Imagine all the bets Sting could have made three years ago when he walked away from the Police, the first superstar band to emerge from the British new-wave scene of the late '70s.
Anyone with a sense of rock history or even a modestly cynical view of human nature would have been willing to put up a week's wages that Sting would eventually rejoin the other members for a worldwide reunion tour. If the fortune waiting at box offices around the world didn't tempt him, surely sentiment would. Who can resist the love of a million fans?
Those betting on a reunion would have been willing to double their stake last year when Sting teamed up with his old Police mates (drummer Stewart Copeland and guitarist Andy Summers) for three benefit performances on the Amnesty International tour.
The speculation--even among associates of the band--was that Sting would get so caught up in the emotion of the mini-reunion that he would agree to hit the road one final time with the Police.
After all, he had already exorcised his need for artistic independence with "The Dream of the Blue Turtles," his highly acclaimed 1985 solo album. What more was there to prove? The only questions seemed to be when and where the tour would start.
But Sting has so far defied the odds. Instead of joining a reunion tour, he dropped out of sight for several months to work on a second solo album. That collection, a two-record set titled ". . . Nothing Like the Sun" and due in stores Tuesday, is an extraordinary work that may finally convince doubting rock fans that a strong artistic heart is compatible with that handsome face.
One of the criticisms of "Blue Turtles" was that Sting--whose seductive eyes and million-dollar cheekbones make him one of rock's most popular pinups--is too much of a rock 'n' roll aristocrat to be taken seriously as a social commentator. And there were a few clumsy moments on that first solo album.
This time, however, Sting's social views--highlighted by the poignant "They Dance Alone," a song of courage and hope inspired by his involvement with Amnesty International--are more assured. The best moments of this carefully designed and purposeful album, which also offers moments of humor and unusual tenderness, recall the joyful musicality and sophisticated grace of Paul Simon's triumphant "Graceland" (see Chris Willman's review on this page).
Few things can be taken for granted in the volatile world of pop music, but it looks like it's also time to pay up on those Police reunion bets.
"To me, the Amnesty tours were definitely the Police's way of saying goodby," Sting said recently, sitting in an office on the A&M Records lot in Hollywood. "There had been constant offers to get back together, and the longer we stayed away the bigger the offers became. But I just wasn't interested. We had done it.
"We achieved what a band sets out to do, we had played Shea Stadium and sold millions of records. To do it again would just be boring and repetitious."
So why get together even on the Amnesty tour?

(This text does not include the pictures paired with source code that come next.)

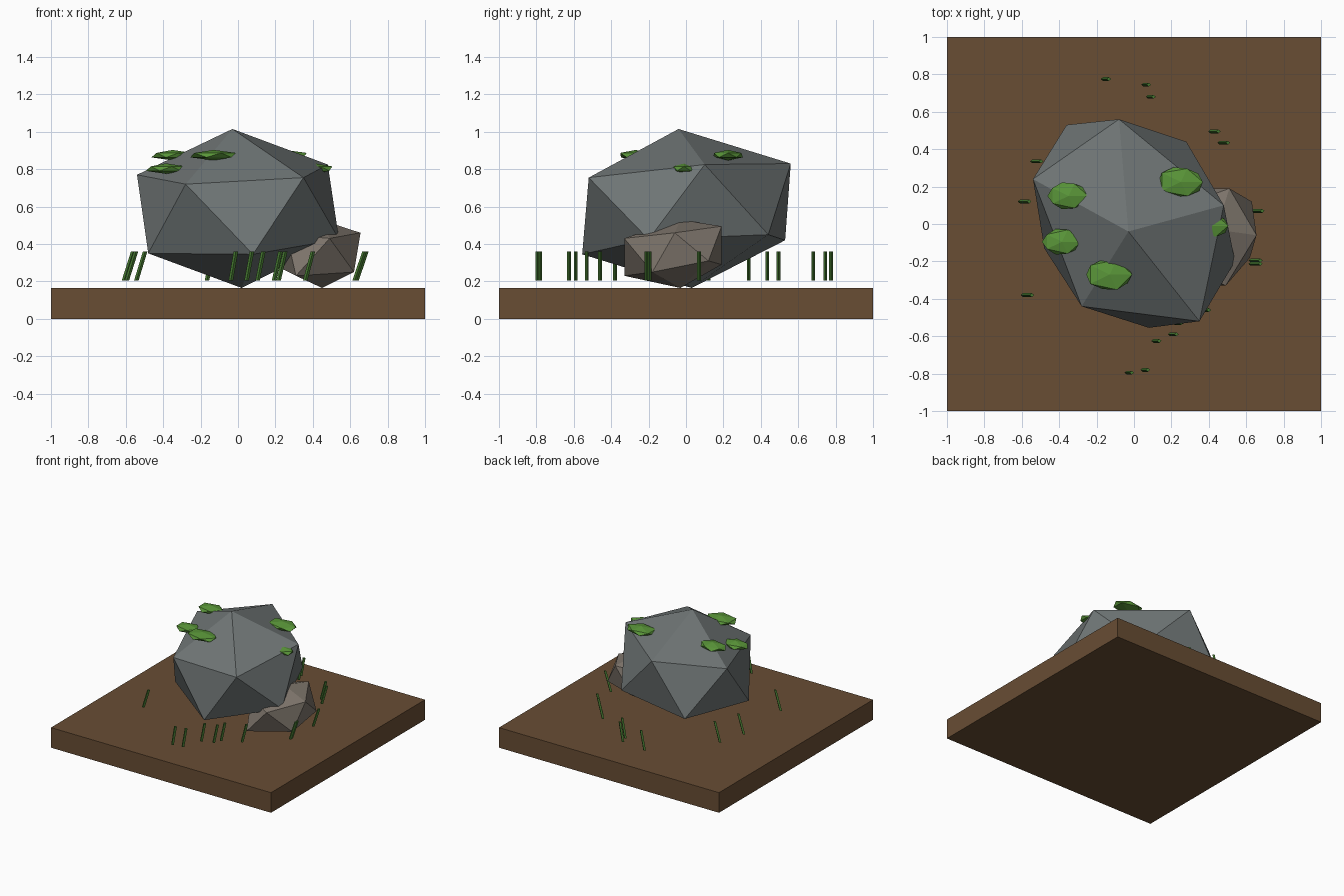
import bpy, math, random
from mathutils import Vector

if "Cube" in bpy.data.objects:
    bpy.data.objects.remove(bpy.data.objects["Cube"])

random.seed(4)


def material(name, rgb):
    m = bpy.data.materials.new(name)
    m.diffuse_color = (*rgb, 1)
    m.use_nodes = True
    m.node_tree.nodes["Principled BSDF"].inputs["Base Color"].default_value = m.diffuse_color
    return m


STONE = material("grey stone", (0.16, 0.18, 0.18))
PEBBLE = material("warm stone", (0.21, 0.18, 0.15))
SOIL = material("soil", (0.14, 0.075, 0.034))
MOSS = material("moss", (0.10, 0.30, 0.04))
GRASS = material("grass", (0.06, 0.19, 0.03))


def mesh_object(name, verts, faces, mat):
    me = bpy.data.meshes.new(name)
    me.from_pydata(verts, [], faces)
    me.materials.append(mat)
    ob = bpy.data.objects.new(name, me)
    bpy.context.collection.objects.link(ob)
    return ob


def rock(name, top, upper, lower, bottom, mat):
    """Irregular icosahedron: two poles and two staggered rings of five."""
    faces = []
    for i in range(5):
        j = (i + 1) % 5
        u, un, l, ln = 1 + i, 1 + j, 6 + i, 6 + j
        faces += [(0, u, un), (u, l, un), (un, l, ln), (l, 11, ln)]
    return mesh_object(name, [top, *upper, *lower, bottom], faces, mat)


# Ground slab
bpy.ops.mesh.primitive_cube_add(size=1, location=(0, 0, 0.0825))
slab = bpy.context.object
slab.name = "ground_slab"
slab.scale = (2, 2, 0.165)
slab.data.materials.append(SOIL)

# Main boulder
rock("boulder", (-0.03, -0.04, 1.015),
     [(-0.28, -0.44, 0.72), (0.35, -0.52, 0.755), (0.48, 0.10, 0.825),
      (-0.08, 0.56, 0.83), (-0.54, 0.24, 0.77)],
     [(0.08, -0.555, 0.345), (0.54, -0.20, 0.425), (0.28, 0.44, 0.45),
      (-0.36, 0.53, 0.42), (-0.48, -0.13, 0.35)],
     (0.02, 0.03, 0.165), STONE)

# Small rock leaning on the boulder
rock("small_rock", (0.44, -0.03, 0.53),
     [(0.49, -0.33, 0.43), (0.655, -0.06, 0.46), (0.51, 0.19, 0.495),
      (0.26, 0.10, 0.45), (0.26, -0.20, 0.45)],
     [(0.62, -0.18, 0.25), (0.63, 0.12, 0.31), (0.36, 0.19, 0.29),
      (0.23, -0.03, 0.27), (0.31, -0.33, 0.23)],
     (0.45, -0.03, 0.165), PEBBLE)

# Flat moss pads
PADS = [(-0.35, 0.15, 0.875, 0.115), (-0.385, -0.095, 0.803, 0.11),
        (-0.13, -0.27, 0.875, 0.13), (0.25, 0.225, 0.875, 0.125),
        (0.41, -0.01, 0.803, 0.10)]
for n, (x, y, z, r) in enumerate(PADS):
    def ring(h, start):
        pts = []
        for k in range(5):
            a = start + k * math.tau / 5
            s = random.uniform(0.95, 1.08)
            pts.append((x + r * s * 0.93 * math.cos(a), y + r * s * 0.62 * math.sin(a), z + h))
        return pts
    rock(f"moss_pad_{n + 1}", (x, y, z + 0.028), ring(0.012, 0),
         ring(-0.012, math.pi / 5), (x, y, z - 0.028), MOSS)

# Grass blades, all leaning toward +x
BLADES = [(-0.585, 0.12), (-0.57, -0.38), (-0.52, 0.335), (0.12, -0.625), (0.21, -0.59),
          (0.06, -0.78), (-0.025, -0.795), (0.38, -0.46), (0.66, 0.07), (0.65, -0.195),
          (0.65, -0.213), (0.43, 0.495), (0.48, 0.435), (0.09, 0.68), (0.065, 0.745),
          (-0.15, 0.775), (0.235, -0.53)]
for n, (x, y) in enumerate(BLADES):
    lean = 0.013 + 0.02 * abs(x)
    verts = []
    for s, z in ((-1, 0.205), (1, 0.36)):
        for a in range(4):
            t = a * math.pi / 2
            verts.append((x + s * lean + 0.012 * math.cos(t), y + 0.01 * math.sin(t), z))
    sides = [(i, (i + 1) % 4, 4 + (i + 1) % 4, 4 + i) for i in range(4)]
    mesh_object(f"grass_blade_{n + 1}", verts, sides + [(3, 2, 1, 0), (4, 5, 6, 7)], GRASS)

"I felt it would be nice to say goodby properly and the Amnesty shows meant we could say goodby for a good cause. It allowed us to feel good about bowing out as opposed to just cashing our chips in and saying let's make as much money as we can. . . . I have too much respect for what the band did to sell it like that."
Gordon Matthew Sumner--Sting's real name--is one of rock's most articulate figures. The son of a milkman, Sting grew up in a working-class section of Newcastle, a heavily industrialized town in England. He recognized early that education was a key to a better life and he became an avid reader, eventually obtaining a teaching degree from a local college. Married early, Sting taught English in a convent school in Newcastle before moving to London to pursue a career in music.

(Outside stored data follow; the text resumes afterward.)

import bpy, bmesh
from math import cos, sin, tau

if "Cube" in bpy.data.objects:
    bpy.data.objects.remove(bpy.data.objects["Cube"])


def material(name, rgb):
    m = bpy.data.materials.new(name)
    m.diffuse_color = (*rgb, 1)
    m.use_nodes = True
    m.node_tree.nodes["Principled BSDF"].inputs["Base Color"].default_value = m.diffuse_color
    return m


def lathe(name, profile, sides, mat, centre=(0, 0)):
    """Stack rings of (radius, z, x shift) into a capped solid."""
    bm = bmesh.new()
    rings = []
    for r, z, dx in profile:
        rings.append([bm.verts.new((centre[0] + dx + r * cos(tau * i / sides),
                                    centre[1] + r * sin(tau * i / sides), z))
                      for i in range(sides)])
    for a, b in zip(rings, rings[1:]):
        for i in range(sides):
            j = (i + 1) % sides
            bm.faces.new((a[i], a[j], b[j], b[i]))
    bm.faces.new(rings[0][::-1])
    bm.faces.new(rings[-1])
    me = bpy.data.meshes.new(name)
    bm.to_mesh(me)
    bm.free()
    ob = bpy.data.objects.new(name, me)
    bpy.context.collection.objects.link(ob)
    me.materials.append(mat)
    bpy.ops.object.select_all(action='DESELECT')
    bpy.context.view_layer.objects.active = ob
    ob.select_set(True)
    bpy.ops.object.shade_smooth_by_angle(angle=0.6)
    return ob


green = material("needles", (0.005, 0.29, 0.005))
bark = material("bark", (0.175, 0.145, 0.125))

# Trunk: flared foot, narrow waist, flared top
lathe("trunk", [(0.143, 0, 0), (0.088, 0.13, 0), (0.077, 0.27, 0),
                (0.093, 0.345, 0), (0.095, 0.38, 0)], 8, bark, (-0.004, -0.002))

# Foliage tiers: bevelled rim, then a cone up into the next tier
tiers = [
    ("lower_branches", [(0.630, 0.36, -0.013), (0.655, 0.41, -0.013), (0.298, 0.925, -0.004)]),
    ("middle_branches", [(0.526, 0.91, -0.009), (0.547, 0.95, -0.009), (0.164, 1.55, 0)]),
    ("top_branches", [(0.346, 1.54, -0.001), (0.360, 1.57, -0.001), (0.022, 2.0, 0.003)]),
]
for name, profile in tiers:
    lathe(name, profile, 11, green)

Sting played jazz in those days, rather than rock, and made some extra money as a model. The Police was formed in 1977, and the group's recording of "Roxanne," a reggae-flavored rock ballad, was a hit in both the United States and England in 1979. By the time the group's "Synchronicity" album was released in 1983, the band was well on its way to becoming the biggest draw in rock. More than 55,000 fans saw the Police at Hollywood Park in Inglewood. By the following spring, however, the Police--citing internal pressure and fatigue--called it quits.
Sting surprised fans of the band in "Blue Turtles" by returning somewhat to his jazz roots, teaming up on the album and tour with such respected musicians as saxophonist Branford Marsalis and keyboardist Kenny Kirkland.
As speculation flourished after the mini-reunion, Sting (who is divorced and now lives in England with actress Trudie Styler and their two children) settled in a New York apartment to write the songs for the new album.